What is the likely impact of Brexit on the financial services industry in Jersey?

Although closely connected to the UK, the Crown Dependency of Jersey the Channel Islands is self-governing, is not subject to UK law and has never been part of the EU. Jersey’s financial services industry is not impacted by the UK’s membership of the EU. Certain aspects of EU legislation are adopted by the Channel Islands in order to comply with bilateral agreements in place between Jersey and member states of the EU, but this position has not changed. As such, Brexit has had no direct effect on the financial services industry in Jersey.

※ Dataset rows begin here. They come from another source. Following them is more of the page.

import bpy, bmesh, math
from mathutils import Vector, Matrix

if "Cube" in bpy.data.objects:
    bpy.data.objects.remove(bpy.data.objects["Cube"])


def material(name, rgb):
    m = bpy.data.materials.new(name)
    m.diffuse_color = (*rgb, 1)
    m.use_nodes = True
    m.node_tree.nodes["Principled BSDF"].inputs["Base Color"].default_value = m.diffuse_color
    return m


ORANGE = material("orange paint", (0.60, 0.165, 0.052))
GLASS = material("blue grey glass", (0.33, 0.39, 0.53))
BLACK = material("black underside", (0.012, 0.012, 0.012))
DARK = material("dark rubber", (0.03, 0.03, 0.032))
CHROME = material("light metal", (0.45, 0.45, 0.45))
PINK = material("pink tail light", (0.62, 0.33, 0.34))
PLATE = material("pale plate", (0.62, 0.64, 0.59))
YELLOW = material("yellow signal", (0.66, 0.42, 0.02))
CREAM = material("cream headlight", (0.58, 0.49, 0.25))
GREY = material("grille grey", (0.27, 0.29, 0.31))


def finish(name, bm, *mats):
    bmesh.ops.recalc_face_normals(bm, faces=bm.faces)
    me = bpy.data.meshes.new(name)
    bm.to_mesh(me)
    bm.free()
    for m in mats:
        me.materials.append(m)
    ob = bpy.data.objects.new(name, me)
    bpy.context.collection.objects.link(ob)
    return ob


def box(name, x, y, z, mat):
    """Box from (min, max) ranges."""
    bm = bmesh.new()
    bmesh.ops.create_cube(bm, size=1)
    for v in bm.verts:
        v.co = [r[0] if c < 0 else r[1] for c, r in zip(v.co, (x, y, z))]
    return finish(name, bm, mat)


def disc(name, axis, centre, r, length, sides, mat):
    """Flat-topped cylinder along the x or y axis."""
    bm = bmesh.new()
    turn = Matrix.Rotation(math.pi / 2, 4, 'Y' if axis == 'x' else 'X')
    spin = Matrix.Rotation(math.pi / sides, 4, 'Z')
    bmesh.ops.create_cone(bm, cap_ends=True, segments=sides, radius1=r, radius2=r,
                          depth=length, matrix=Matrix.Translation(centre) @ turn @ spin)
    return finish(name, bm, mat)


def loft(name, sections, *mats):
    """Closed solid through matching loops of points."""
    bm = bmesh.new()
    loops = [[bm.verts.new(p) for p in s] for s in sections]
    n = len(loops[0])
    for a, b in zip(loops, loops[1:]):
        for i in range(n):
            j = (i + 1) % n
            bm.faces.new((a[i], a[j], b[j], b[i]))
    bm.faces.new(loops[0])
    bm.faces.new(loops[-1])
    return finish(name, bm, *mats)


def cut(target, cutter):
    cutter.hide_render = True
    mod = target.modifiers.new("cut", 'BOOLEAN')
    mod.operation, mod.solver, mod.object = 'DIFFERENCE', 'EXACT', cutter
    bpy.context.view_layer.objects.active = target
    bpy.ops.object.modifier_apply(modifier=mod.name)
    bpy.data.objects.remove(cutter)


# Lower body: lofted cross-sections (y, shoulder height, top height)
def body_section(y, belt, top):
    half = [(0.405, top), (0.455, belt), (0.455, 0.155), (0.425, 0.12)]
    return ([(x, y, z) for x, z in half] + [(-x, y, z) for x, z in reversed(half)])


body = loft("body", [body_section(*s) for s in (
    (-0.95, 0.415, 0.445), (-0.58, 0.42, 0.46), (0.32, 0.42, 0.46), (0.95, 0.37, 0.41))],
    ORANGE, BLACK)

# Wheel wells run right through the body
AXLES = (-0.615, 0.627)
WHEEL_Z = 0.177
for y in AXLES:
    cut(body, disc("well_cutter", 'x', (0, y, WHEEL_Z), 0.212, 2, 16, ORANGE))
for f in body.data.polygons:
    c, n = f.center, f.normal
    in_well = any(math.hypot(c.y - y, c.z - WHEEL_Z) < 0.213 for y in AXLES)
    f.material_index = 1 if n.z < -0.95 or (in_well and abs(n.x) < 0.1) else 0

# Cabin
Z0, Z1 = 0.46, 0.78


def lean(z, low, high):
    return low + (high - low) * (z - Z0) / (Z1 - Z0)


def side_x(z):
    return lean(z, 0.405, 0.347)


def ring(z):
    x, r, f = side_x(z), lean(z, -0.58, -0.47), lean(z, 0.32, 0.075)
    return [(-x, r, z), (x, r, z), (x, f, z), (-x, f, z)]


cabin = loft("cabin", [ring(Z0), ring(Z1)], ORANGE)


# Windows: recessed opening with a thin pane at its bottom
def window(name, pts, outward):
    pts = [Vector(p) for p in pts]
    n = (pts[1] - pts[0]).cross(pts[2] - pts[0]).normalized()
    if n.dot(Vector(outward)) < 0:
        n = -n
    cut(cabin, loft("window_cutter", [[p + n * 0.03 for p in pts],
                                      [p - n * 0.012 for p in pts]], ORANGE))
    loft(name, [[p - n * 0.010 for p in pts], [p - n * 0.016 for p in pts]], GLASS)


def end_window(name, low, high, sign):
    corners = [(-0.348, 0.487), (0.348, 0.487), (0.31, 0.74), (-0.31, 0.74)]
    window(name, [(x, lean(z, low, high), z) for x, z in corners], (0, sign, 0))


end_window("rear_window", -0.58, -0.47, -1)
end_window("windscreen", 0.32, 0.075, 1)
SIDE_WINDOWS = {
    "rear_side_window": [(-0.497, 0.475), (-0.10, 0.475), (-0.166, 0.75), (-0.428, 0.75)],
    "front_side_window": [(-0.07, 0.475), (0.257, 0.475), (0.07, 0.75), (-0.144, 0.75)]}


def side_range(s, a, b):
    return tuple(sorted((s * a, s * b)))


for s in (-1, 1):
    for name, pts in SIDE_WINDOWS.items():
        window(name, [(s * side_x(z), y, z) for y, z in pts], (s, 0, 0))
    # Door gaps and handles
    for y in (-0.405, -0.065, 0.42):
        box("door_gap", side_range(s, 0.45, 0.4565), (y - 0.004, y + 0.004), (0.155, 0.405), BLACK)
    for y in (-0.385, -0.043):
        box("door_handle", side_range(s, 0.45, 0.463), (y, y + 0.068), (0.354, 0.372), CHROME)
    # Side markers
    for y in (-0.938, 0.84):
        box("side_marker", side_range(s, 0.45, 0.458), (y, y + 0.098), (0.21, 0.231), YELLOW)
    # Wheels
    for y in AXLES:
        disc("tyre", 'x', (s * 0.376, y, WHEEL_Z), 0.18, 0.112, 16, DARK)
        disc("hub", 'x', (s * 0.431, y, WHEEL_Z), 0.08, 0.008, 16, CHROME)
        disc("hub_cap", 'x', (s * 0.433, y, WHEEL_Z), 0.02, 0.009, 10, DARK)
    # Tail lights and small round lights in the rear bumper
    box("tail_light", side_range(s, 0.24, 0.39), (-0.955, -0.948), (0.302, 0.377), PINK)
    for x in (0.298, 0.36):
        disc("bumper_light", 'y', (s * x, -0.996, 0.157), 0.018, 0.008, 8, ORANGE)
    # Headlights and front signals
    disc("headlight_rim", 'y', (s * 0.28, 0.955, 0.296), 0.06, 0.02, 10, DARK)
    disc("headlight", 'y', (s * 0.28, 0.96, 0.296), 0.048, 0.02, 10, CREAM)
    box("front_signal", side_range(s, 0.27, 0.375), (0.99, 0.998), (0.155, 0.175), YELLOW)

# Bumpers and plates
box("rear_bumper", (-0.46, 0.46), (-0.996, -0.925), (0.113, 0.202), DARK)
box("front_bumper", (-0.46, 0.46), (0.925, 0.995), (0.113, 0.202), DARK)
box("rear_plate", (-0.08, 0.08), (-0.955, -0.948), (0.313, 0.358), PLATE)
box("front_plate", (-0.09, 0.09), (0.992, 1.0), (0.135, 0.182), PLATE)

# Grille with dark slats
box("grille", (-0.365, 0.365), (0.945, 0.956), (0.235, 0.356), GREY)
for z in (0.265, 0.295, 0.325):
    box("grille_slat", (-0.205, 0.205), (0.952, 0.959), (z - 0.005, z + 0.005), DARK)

What is the likely impact of Brexit on the financial services industry in the Isle of Man?

Although closely connected to the UK, the Crown Dependency of the Isle of Man is self-governing and is not included within the scope of the UK’s membership of the EU. No change in the relationship between the Isle of Man and the UK is anticipated as a result of its withdrawal from the EU. As such, Brexit has had no direct, first order impact on the financial services industry in the Isle of Man.

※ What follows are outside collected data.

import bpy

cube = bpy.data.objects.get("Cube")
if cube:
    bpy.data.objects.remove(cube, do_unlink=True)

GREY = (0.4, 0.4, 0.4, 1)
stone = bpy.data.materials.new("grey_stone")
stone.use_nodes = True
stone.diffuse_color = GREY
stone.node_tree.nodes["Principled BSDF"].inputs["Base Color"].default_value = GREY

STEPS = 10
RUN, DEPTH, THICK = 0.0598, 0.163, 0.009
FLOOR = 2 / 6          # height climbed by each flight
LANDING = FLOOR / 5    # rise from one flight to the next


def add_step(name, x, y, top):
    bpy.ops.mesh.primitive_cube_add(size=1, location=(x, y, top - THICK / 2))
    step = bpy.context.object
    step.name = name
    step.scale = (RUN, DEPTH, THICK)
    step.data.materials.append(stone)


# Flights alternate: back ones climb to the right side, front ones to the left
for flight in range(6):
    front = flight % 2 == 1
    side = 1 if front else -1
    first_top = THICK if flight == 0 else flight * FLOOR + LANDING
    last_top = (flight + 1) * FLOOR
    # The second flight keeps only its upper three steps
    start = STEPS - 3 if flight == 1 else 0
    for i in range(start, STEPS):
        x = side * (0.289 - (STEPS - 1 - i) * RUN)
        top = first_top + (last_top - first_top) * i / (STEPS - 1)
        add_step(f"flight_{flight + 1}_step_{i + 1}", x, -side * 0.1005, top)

Does Nedbank Private Wealth do “passporting”?

Passporting is the process whereby British-based financial institutions, such as banks, insurance providers, or asset management firms, can sell their products and services into the rest of the EU without the need to obtain a license, get regulatory approval, or set up local subsidiaries to do so.

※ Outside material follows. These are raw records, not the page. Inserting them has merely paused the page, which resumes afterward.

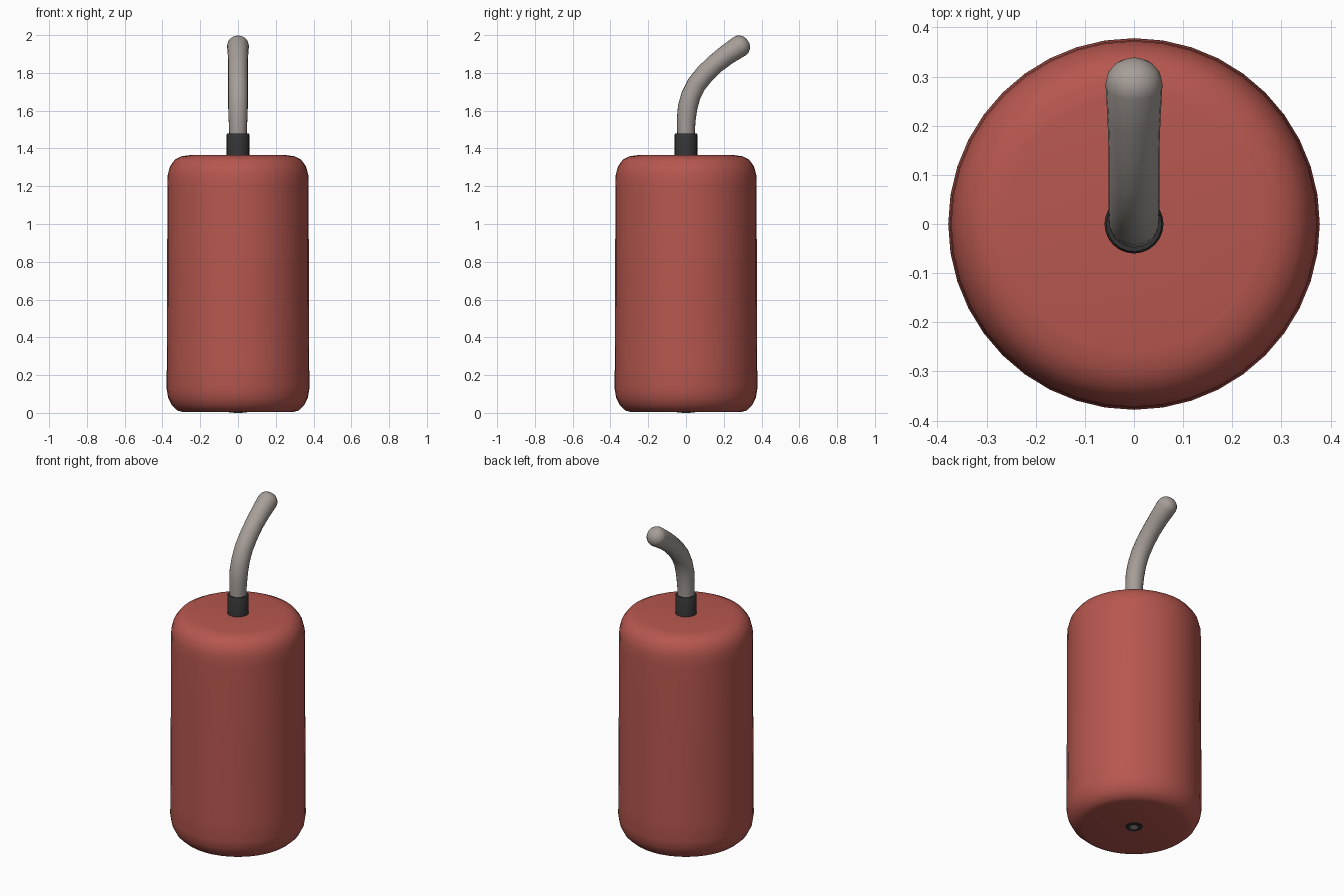
import bpy, bmesh, math
from mathutils import Vector

if "Cube" in bpy.data.objects:
    bpy.data.objects.remove(bpy.data.objects["Cube"])


def material(name, rgb):
    m = bpy.data.materials.new(name)
    m.diffuse_color = (*rgb, 1)
    m.use_nodes = True
    m.node_tree.nodes["Principled BSDF"].inputs["Base Color"].default_value = m.diffuse_color
    return m


RED = material("red_casing", (0.47, 0.095, 0.077))
GREY = material("warm_grey_fuse", (0.38, 0.34, 0.315))
DARK = material("dark_collar", (0.035, 0.034, 0.034))


def sweep(name, stations, mat, sides, angle=40):
    """Skin rings given as (y, z, radius, tilt); tilt is the lean from z towards +y."""
    bm = bmesh.new()
    rings = []
    for y, z, r, tilt in stations:
        side = Vector((0, math.cos(tilt), -math.sin(tilt)))
        ring = []
        for i in range(sides):
            a = 2 * math.pi * i / sides
            p = Vector((r * math.cos(a), y, z)) + side * r * math.sin(a)
            ring.append(bm.verts.new(p))
        rings.append(ring)
    for a, b in zip(rings, rings[1:]):
        for i in range(sides):
            j = (i + 1) % sides
            bm.faces.new((a[i], a[j], b[j], b[i]))
    bm.faces.new(rings[0][::-1])
    bm.faces.new(rings[-1])
    bmesh.ops.recalc_face_normals(bm, faces=bm.faces)
    mesh = bpy.data.meshes.new(name)
    bm.to_mesh(mesh)
    bm.free()
    mesh.materials.append(mat)
    ob = bpy.data.objects.new(name, mesh)
    bpy.context.collection.objects.link(ob)
    bpy.ops.object.select_all(action='DESELECT')
    ob.select_set(True)
    bpy.context.view_layer.objects.active = ob
    bpy.ops.object.shade_smooth_by_angle(angle=math.radians(angle))
    return ob


def lathe(name, profile, mat, sides, angle=40):
    return sweep(name, [(0, z, r, 0) for r, z in profile], mat, sides, angle)


# Casing: a fat cylinder with rounded rims
casing = [(0.05, 0.004), (0.29, 0.004), (0.32, 0.012), (0.35, 0.04), (0.37, 0.08), (0.378, 0.13),
          (0.377, 0.25), (0.375, 0.7), (0.374, 1.2), (0.372, 1.26), (0.36, 1.305),
          (0.335, 1.34), (0.30, 1.358), (0.26, 1.364), (0.06, 1.366)]
lathe("casing", casing, RED, 40)

# Collar that holds the fuse
lathe("collar", [(0.06, 1.34), (0.06, 1.474), (0.056, 1.48), (0.046, 1.48), (0.046, 1.465)], DARK, 24)

# Fuse plug visible in the underside
lathe("bottom_ring", [(0.047, 0.001), (0.047, 0.008)], DARK, 20)
lathe("bottom_core", [(0.023, 0.0), (0.023, 0.006)], GREY, 16)

# Bent fuse with a rounded tip
path = [(0, 1.44), (0, 1.5), (0.002, 1.56), (0.009, 1.62), (0.026, 1.68), (0.056, 1.74),
        (0.10, 1.795), (0.155, 1.848), (0.215, 1.895), (0.285, 1.942)]
radii = [0.046, 0.047, 0.05] + [0.052] * 5 + [0.054, 0.058]
stations = []
for i, ((y, z), r) in enumerate(zip(path, radii)):
    y0, z0 = path[max(i - 1, 0)]
    y1, z1 = path[min(i + 1, len(path) - 1)]
    stations.append((y, z, r, math.atan2(y1 - y0, z1 - z0)))
y, z, r, tilt = stations[-1]
for deg in (20, 40, 60, 78):
    a = math.radians(deg)
    d = 0.9 * r * math.sin(a)
    stations.append((y + d * math.sin(tilt), z + d * math.cos(tilt), r * math.cos(a), tilt))
sweep("fuse", stations, GREY, 20, 60)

Nedbank Private Wealth does not utilise passporting. Any restrictions around passporting, will have no impact on Nedbank Private Wealth or the services we provide.

Data sharing and GDPR:

Are there any changes to how Nedbank Private Wealth uses clients’ personal data (for clients who live in EU)?

There is no change to data protection in relation to our clients. Information on what we do with personal data is contained in our Privacy Notice, which is available on our website here.


Political background

The UK left the EU on 31 January 2020 and entered a transition period with the EU, which ended on 31 December 2020. During the transition period, EU law continued to apply in the UK.

What is the Withdrawal Agreement?

The Withdrawal Agreement set out the terms of the UK’s exit from the EU, including provisions for a transition period until 31 December 2020.

What is the Political Declaration?

The Political Declaration set out the framework for the future relationship between the UK and the EU. It covered trade and economic cooperation with the EU, alongside agreements on security and other areas. The UK and EU used this framework as the starting point for negotiations on the future UK-EU relationship.